A new version of Gilbert & Sullivan's Classic Operetta as Presented on Broadway by The New York Shakespeare Festival!
Posted on November 30, 2016 by Scot Allen
Kawaiaha'o Recital Hall
Friday and Saturday at 7:30 p.m.
Saturday and Sunday matinee at 2 p.m.
Libretto by Sir W.S. Gilbert • Music by Sir Arthur Sullivan
DIRECTED and CHOREOGRAPHED by COCO WIEL
MUSICAL DIRECTION by MICHAEL LIM
The creative team of Gilbert and Sullivan, exhausted by America's disregard of British copyright laws, first produced The Pirates of Penzance in New York in 1879. Consequently, The Pirates of Penzance was lauded as America's first Broadway Block-Buster and one of the longest running American musicals.
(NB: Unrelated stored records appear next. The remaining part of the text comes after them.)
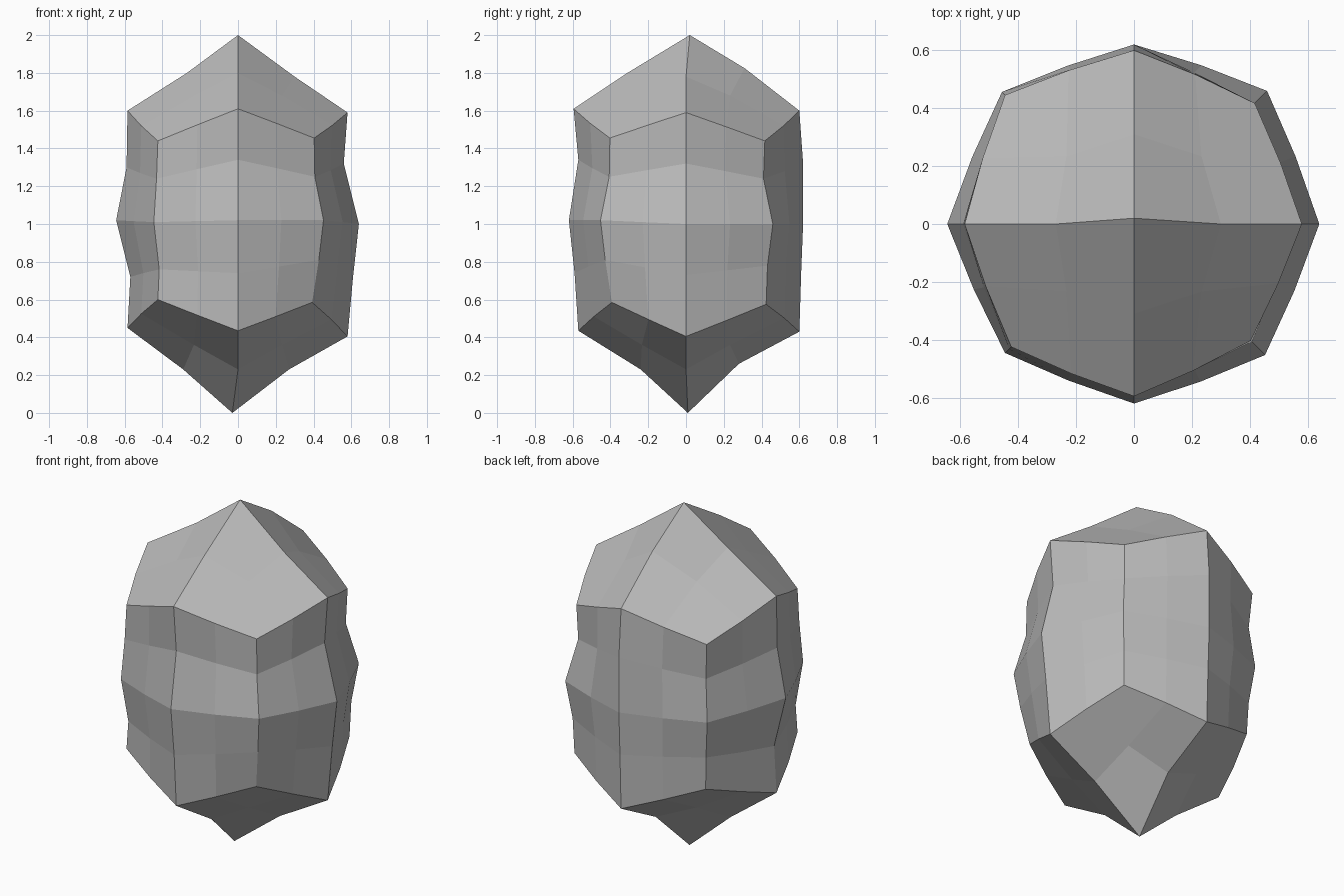
import bpy
import bmesh
import math
from mathutils import Vector

cube = bpy.data.objects.get("Cube")
if cube:
    bpy.data.objects.remove(cube, do_unlink=True)


def polar(radius, step, height):
    """Point at a given radius, counted in eighths of a turn from +x."""
    angle = step * math.pi / 4
    return Vector((radius * math.cos(angle), radius * math.sin(angle), height))


# Rings from top rim to bottom rim: radii, then heights, every eighth of a turn
RINGS = [
    ((.58, .59, .60, .63, .585, .60, .595, .57),
     (1.59, 1.44, 1.6, 1.45, 1.6, 1.44, 1.61, 1.455)),
    ((.56, .58, .62, .61, .59, .61, .57, .575),
     (1.32, 1.24, 1.32, 1.24, 1.3, 1.24, 1.34, 1.25)),
    ((.64, .65, .62, .645, .645, .63, .62, .64),
     (1, 1, 1, 1, 1.02, 1.01, 1.02, 1.02)),
    ((.61, .61, .61, .61, .57, .59, .59, .605),
     (.73, .78, .75, .78, .72, .76, .74, .81)),
    ((.58, .60, .60, .60, .585, .60, .57, .555),
     (.405, .575, .43, .59, .45, .6, .435, .585)),
]

bm = bmesh.new()


def make_ring(radii, heights):
    """Corner points with a slightly bulged midpoint between each pair."""
    corners = [polar(r, i, z) for i, (r, z) in enumerate(zip(radii, heights))]
    verts = []
    for i, corner in enumerate(corners):
        middle = (corner + corners[(i + 1) % len(corners)]) / 2
        middle.x *= 1.015
        middle.y *= 1.015
        verts += [bm.verts.new(corner), bm.verts.new(middle)]
    return verts


def make_cap(pole, ridges, centre_height, rim):
    """Four pointed kites, each split into four quads."""
    tip = bm.verts.new(pole)
    ridge = [bm.verts.new(polar(r, 2 * i, z)) for i, (r, z) in enumerate(ridges)]
    for k in range(4):
        centre = bm.verts.new(polar(.33, 2 * k + 1, centre_height))
        a, b = ridge[k], ridge[(k + 1) % 4]
        edge = [rim[(4 * k + j) % len(rim)] for j in range(5)]
        bm.faces.new((tip, a, centre, b))
        bm.faces.new((a, edge[0], edge[1], centre))
        bm.faces.new((centre, edge[1], edge[2], edge[3]))
        bm.faces.new((b, centre, edge[3], edge[4]))


# Faceted sides
rings = [make_ring(*ring) for ring in RINGS]
for upper, lower in zip(rings, rings[1:]):
    for i in range(len(upper)):
        j = (i + 1) % len(upper)
        bm.faces.new((upper[i], lower[i], lower[j], upper[j]))

# Pointed top and bottom
make_cap((0, .02, 2), ((.3, 1.78), (.31, 1.825), (.27, 1.8), (.31, 1.8)), 1.68, rings[0])
make_cap((-.03, .01, 0), ((.27, .23), (.28, .26), (.29, .23), (.24, .23)), .36, rings[-1])
bmesh.ops.recalc_face_normals(bm, faces=bm.faces)

mesh = bpy.data.meshes.new("faceted_stone")
bm.to_mesh(mesh)
bm.free()
stone = bpy.data.objects.new("faceted_stone", mesh)
bpy.context.collection.objects.link(stone)

# Plain grey stone
grey = bpy.data.materials.new("stone_grey")
grey.use_nodes = True
colour = (.5, .5, .5, 1)
grey.diffuse_color = colour
grey.node_tree.nodes["Principled BSDF"].inputs["Base Color"].default_value = colour
mesh.materials.append(grey)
Later, The Pirates of Penzance was reproduced on London stages. Eventually, America acknowledged creative rights to the story and music. Once it fell out of its copyright laws, the show was successfully remounted in 1981 on Broadway by The New York Shakespeare Festival, with a lot of celebrity pull including Linda Ronstadt, Kevin Kline, and Rex Smith as the lead characters. Whatever the case, The Pirates of Penzance has been a theatrical main-staple in community theatres, opera houses, universities, and schools for over a century; it is performed as both an opera and a musical, which is known as an operetta.
Gilbert and Sullivan's confusing and convoluted style of storytelling is affectionately called, Topsy-Turvy. The plot twists and turns, then through some miraculous unpredictable and unforeseeable event, a happily-ever-after ending is realized. In our case, a few random, yet essential elements propel the storyline: being an orphan, mistaken intentions, love, a sense of duty, being born on leap day in a leap year, noble lineage, AND, well, we can't give away the whole story! (Psst: Musical phrases are often repeated three times--if you don't catch it the first time, listen for the repeat by the chorus.)
Our junior production is a product of today! With a 21st century sensibility, we're looking back on Victorian England: its fashion, innovations, acknowledging a musical style as perhaps a precursor to one of our "modern" styles, and giving a nod to The New York Shakespeare's 1980 revival. This talented cast of novice actors has wholeheartedly embraced the world of Gilbert and Sullivan and together have prepared for you an interactive, swashbuckling, and hilarious performance that is both fast and funny; enjoy! -- Miss Wiel